Cindy sat in my office, seeking relief from the intense psychological anguish that she had been experiencing for the several months since having survived a fatal head on collision with an SUV. The driver of the other vehicle was intoxicated, swerved into Cindy’s lane of traffic and impacted her vehicle head on. That driver was pronounced dead at the scene. Since that time, Cindy had been experiencing insomnia, nightmares, flashbacks, panic attacks and difficulty functioning – classic symptoms of Post Traumatic Stress Disorder.

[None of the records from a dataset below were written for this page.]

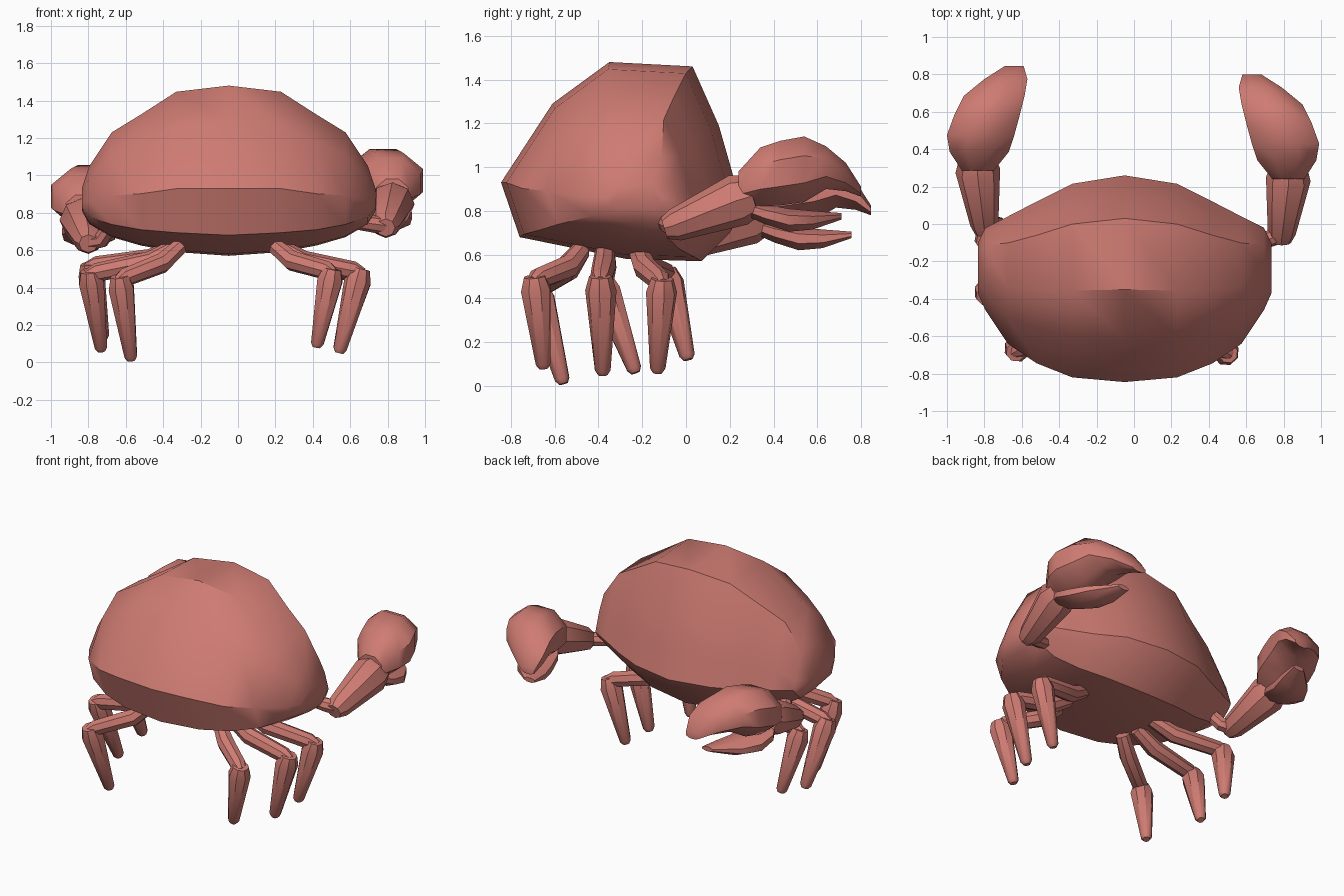
import bpy, bmesh
from math import cos, sin, tau, radians
from mathutils import Vector

if "Cube" in bpy.data.objects:
    bpy.data.objects.remove(bpy.data.objects["Cube"])

mat = bpy.data.materials.new("crab_red")
mat.diffuse_color = (0.62, 0.2, 0.17, 1)
mat.use_nodes = True
mat.node_tree.nodes["Principled BSDF"].inputs["Base Color"].default_value = mat.diffuse_color


def loft(name, rings, angle=40):
    """Skin a list of equal-length point rings and cap both ends."""
    bm = bmesh.new()
    vs = [[bm.verts.new(p) for p in r] for r in rings]
    n = len(vs[0])
    for a, b in zip(vs, vs[1:]):
        for i in range(n):
            j = (i + 1) % n
            bm.faces.new((a[i], a[j], b[j], b[i]))
    bm.faces.new(vs[0])
    bm.faces.new(vs[-1])
    bmesh.ops.recalc_face_normals(bm, faces=bm.faces)
    me = bpy.data.meshes.new(name)
    bm.to_mesh(me)
    bm.free()
    me.materials.append(mat)
    ob = bpy.data.objects.new(name, me)
    bpy.context.collection.objects.link(ob)
    bpy.ops.object.select_all(action='DESELECT')
    ob.select_set(True)
    bpy.context.view_layer.objects.active = ob
    bpy.ops.object.shade_smooth_by_angle(angle=radians(angle))
    return ob


def limb(name, pts, radii, sides=8):
    """Tapered tube along a path."""
    pts = [Vector(p) for p in pts]
    rings, d0, q = [], None, None
    for i, (p, r) in enumerate(zip(pts, radii)):
        d = (pts[min(i + 1, len(pts) - 1)] - pts[max(i - 1, 0)]).normalized()
        q = d.to_track_quat('Z', 'Y') if q is None else d0.rotation_difference(d) @ q
        d0 = d
        rings.append([p + q @ Vector((r * cos(tau * k / sides), r * sin(tau * k / sides), 0))
                      for k in range(sides)])
    return loft(name, rings)


def pincer(name, secs, place):
    """Sections along y: (y, x min, x max, z min, z max)."""
    rings = []
    for y, x0, x1, z0, z1 in secs:
        ring = []
        for k in range(8):
            a = tau * (k + 0.5) / 8
            ring.append(place(((x0 + x1) / 2 + (x1 - x0) / 2 * cos(a) / cos(tau / 16), y,
                               (z0 + z1) / 2 + (z1 - z0) / 2 * sin(a) / cos(tau / 16))))
        rings.append(ring)
    return loft(name, rings)


# shell: one side profile (y, z), refitted to its bounds at each x station
prof = [(.07, .57), (.2, .7), (.26, .8), (.21, .98), (.15, 1.19), (.03, 1.46),
        (-.35, 1.48), (-.61, 1.29), (-.845, .93), (-.76, .68), (-.27, .58)]
half = [(0, -.845, .26, .57, 1.48), (.28, -.82, .215, .59, 1.447), (.47, -.745, .12, .625, 1.325),
        (.625, -.64, .04, .67, 1.23), (.745, -.46, -.02, .74, 1.05), (.785, -.37, -.10, .81, .93)]
stations = [(-s[0], *s[1:]) for s in half[:0:-1]] + half
rings = []
for x, y0, y1, z0, z1 in stations:
    rings.append([(x - .05, y0 + (y + .845) / 1.105 * (y1 - y0), z0 + (z - .57) / .91 * (z1 - z0))
                  for y, z in prof])
loft("shell", rings, 35)

# walking legs: hip, knee, foot
legs = {
    "right_front": ((.20, -.48, .62), (.50, -.69, .48), (.42, -.65, .08)),
    "right_middle": ((.22, -.37, .62), (.65, -.39, .48), (.54, -.38, .05)),
    "right_back": ((.22, -.22, .62), (.65, -.11, .47), (.54, -.13, .06)),
    "left_front": ((-.31, -.48, .62), (-.63, -.68, .44), (-.57, -.56, .01)),
    "left_middle": ((-.33, -.37, .62), (-.79, -.38, .47), (-.73, -.23, .06)),
    "left_back": ((-.33, -.22, .62), (-.79, -.09, .51), (-.72, .01, .12)),
}
for nm, pts in legs.items():
    hip, knee, foot = map(Vector, pts)
    bend = hip.lerp(knee, .3) - Vector((0, 0, .035))
    limb(nm + "_upper_leg", [hip, bend, hip.lerp(knee, .93), knee + (knee - hip) * .05],
         [.045, .055, .05, .03])
    top = knee + (knee - foot) * .05
    limb(nm + "_lower_leg", [top, knee.lerp(foot, .1), knee.lerp(foot, .95), foot],
         [.052, .072, .036, .022])

# claw arms, the left one set slightly lower and further back
upper = [(.24, .74, .91, .83, .98), (.34, .66, .975, .82, 1.09), (.43, .63, .99, .825, 1.12),
         (.54, .60, .95, .84, 1.14), (.64, .575, .90, .90, 1.095), (.73, .56, .79, .89, 1.02),
         (.80, .58, .68, .865, .91)]
lower = [(.27, .77, .88, .78, .85), (.36, .71, .93, .74, .83), (.47, .68, .92, .705, .81),
         (.58, .65, .86, .715, .80), (.71, .64, .72, .76, .79)]
for side, sx, dy, dz in (("right", 1, 0, 0), ("left", -1, .045, -.085)):
    def place(p):
        return Vector((sx * (p[0] + (.01 if sx < 0 else 0)), p[1] + dy, p[2] + dz))
    limb(side + "_shoulder", [Vector((sx * .62 - .04, -.1, .76)), place((.72, -.08, .74)),
                              place((.80, -.05, .73))], [.04, .045, .05])
    limb(side + "_claw_arm", [place(p) for p in ((.79, -.10, .72), (.79, -.05, .735),
                              (.825, .24, .85), (.83, .31, .87))], [.05, .075, .12, .095])
    pincer(side + "_upper_pincer", upper, place)
    pincer(side + "_lower_pincer", lower, place)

From a neurological stand point, her brain was essentially “stuck” in a primitive survival mechanism known as “fight or flight” – a protective measure that is designed to identify a dangerous situation and put the entire system on the defense at warp speed, all in an effort to ward off any threat to survival. Fight or flight is a mode of defense that operates on a “better safe than sorry” mentality. In Cindy’s case, even though the threat to her safety had ended months ago, her system was still stuck in that defensive posture “just in case” the threat, or anything like unto it, resurfaced. Although Cindy understood on a rational level that the threat had long since passed, her neurology was reluctant to let it’s guard down in the event that there was a mistake and the danger had not really passed. Scenes from the event were relived again and again in her mind because literally that memory had been loaded into her neurological network in a manner that caused the rewind button to be continuously pushed by anything in her environment that even slightly resembled the near fatal accident – riding in a moving vehicle, the sound of a car’s engine, sirens in the distance, flashing lights, etc….
Thankfully, neuroscience has revealed that we enjoy, throughout the course of our lives, a condition known as neuroplasticity. Neuroplasticity, or the ability of the brain to adapt and change, is key to Cindy recovering from the traumatic event that she experienced. Due to the fact that her brain is malleable, in a few short sessions, Cindy’s brain was able to be “retrained” to accept the truth that the danger had passed, that she had survived and that she was now safe.
Often when a person thinks of the word “trauma,” they envision something that one might only hear about on the news or in a documentary, like a soldier losing his leg in an IED explosion. Many people never consider that traumatic events happen to nearly all of us. Our brains often encode the trauma of a divorce, the death of a loved one, the loss of employment, the betrayal of a spouse and many other challenging circumstances that are a very real part of many of our lives, in the same manner that Cindy’s brain loaded memories of the day that her life was nearly taken by a drunk driver.
Fortunately, a method of therapy known as Life Span Integration is available to treat trauma in a manner that is heals these memories in a gently, yet powerfully without retraumatizing. It has been shown to be highly effective in not only “clearing” trauma rapidly, but also in the treatment of depression, anxiety, anger management, eating disorders, grief and loss, abuse, abandonment, neglect and other distressing conditions.
To learn more about this highly effective method of treatment, you can visit lifespanintegration.com
For treatment using this highly innovative and powerful therapeutic modality contact Wasatch Family Therapy at 801-944-4555 and schedule an appointment with Katrina M. Appiah, LCSW.